Miki Scheidel Co-Founder and Creative Director

Last update: May 21, 2024

Last full literature review: August 2021

CancerChoices provides information about integrativein cancer care, a patient-centered approach combining the best of conventional care, self care, and evidence-informed complementary care in an integrated plan cancer care. We review complementaryin cancer care, complementary care involves the use of therapies intended to enhance or add to standard conventional treatments; examples include supplements, mind-body approaches such as yoga or psychosocialtherapy, and acupuncture therapies and self carelifestyle actions and behaviors that may impact cancer outcomes; examples include eating health-promoting foods, limiting alcohol, increasing physical activity, and managing stress practices to help patients and professionals explore and integrate the best combination of conventionalthe cancer care offered by conventionally trained physicians and most hospitals; examples are chemotherapy, surgery, and radiotherapy and complementary therapies and practices for each person.

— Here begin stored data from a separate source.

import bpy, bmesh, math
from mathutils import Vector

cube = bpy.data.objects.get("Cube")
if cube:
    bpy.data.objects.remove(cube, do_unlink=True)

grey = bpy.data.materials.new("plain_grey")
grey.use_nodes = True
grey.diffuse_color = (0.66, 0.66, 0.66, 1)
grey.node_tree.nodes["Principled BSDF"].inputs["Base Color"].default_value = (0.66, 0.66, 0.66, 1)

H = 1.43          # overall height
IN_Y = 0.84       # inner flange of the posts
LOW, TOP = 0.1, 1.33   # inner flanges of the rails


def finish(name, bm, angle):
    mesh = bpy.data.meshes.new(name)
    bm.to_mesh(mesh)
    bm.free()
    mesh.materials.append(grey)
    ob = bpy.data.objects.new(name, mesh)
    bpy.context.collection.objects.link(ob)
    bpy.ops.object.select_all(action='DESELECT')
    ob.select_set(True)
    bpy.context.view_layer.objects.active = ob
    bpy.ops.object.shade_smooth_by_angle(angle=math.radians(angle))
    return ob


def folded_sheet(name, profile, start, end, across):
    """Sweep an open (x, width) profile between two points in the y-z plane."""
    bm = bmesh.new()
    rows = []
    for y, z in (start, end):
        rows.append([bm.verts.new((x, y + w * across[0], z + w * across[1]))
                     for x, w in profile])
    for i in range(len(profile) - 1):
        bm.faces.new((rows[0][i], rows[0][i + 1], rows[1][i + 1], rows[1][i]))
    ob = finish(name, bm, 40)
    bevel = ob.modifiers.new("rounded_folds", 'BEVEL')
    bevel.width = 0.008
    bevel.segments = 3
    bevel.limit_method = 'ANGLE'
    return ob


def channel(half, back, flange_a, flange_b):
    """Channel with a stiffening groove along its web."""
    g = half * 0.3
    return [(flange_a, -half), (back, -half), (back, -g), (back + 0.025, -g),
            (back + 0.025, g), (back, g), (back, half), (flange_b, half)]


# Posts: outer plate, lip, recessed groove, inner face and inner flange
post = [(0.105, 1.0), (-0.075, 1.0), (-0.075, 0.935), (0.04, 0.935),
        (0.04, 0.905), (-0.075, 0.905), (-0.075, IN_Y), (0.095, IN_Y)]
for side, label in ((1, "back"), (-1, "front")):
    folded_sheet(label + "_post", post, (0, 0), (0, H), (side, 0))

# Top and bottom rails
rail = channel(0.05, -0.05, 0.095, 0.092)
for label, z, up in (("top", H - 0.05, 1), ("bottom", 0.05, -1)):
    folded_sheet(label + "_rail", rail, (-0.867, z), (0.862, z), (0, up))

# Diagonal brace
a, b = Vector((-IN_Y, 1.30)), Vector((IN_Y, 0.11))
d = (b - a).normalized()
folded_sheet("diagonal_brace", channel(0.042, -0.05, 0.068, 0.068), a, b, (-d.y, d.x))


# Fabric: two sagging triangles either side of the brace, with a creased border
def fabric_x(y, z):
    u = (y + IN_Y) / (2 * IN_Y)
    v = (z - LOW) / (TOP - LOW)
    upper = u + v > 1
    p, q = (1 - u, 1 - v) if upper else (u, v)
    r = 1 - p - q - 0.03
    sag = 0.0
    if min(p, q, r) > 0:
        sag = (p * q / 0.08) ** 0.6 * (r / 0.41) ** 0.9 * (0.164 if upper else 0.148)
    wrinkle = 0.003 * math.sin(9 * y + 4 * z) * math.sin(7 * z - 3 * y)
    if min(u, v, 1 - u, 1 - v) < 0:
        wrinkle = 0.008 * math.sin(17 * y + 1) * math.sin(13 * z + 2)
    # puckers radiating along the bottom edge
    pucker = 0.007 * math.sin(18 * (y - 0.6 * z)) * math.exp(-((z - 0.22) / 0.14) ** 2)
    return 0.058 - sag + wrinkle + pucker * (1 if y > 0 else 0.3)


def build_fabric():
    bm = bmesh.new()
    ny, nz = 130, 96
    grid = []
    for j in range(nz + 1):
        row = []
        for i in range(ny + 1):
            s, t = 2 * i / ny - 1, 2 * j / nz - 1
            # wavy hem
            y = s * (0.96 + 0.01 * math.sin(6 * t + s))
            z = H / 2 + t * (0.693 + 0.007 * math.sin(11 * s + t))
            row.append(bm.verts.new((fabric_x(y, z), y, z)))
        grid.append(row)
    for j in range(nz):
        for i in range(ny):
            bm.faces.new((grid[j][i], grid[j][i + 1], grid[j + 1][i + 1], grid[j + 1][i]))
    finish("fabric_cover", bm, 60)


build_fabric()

Our staff have no financial conflicts of interest to declare. We receive no funds from any manufacturers or retailers gaining financial profit by promoting or discouraging therapies mentioned on this site.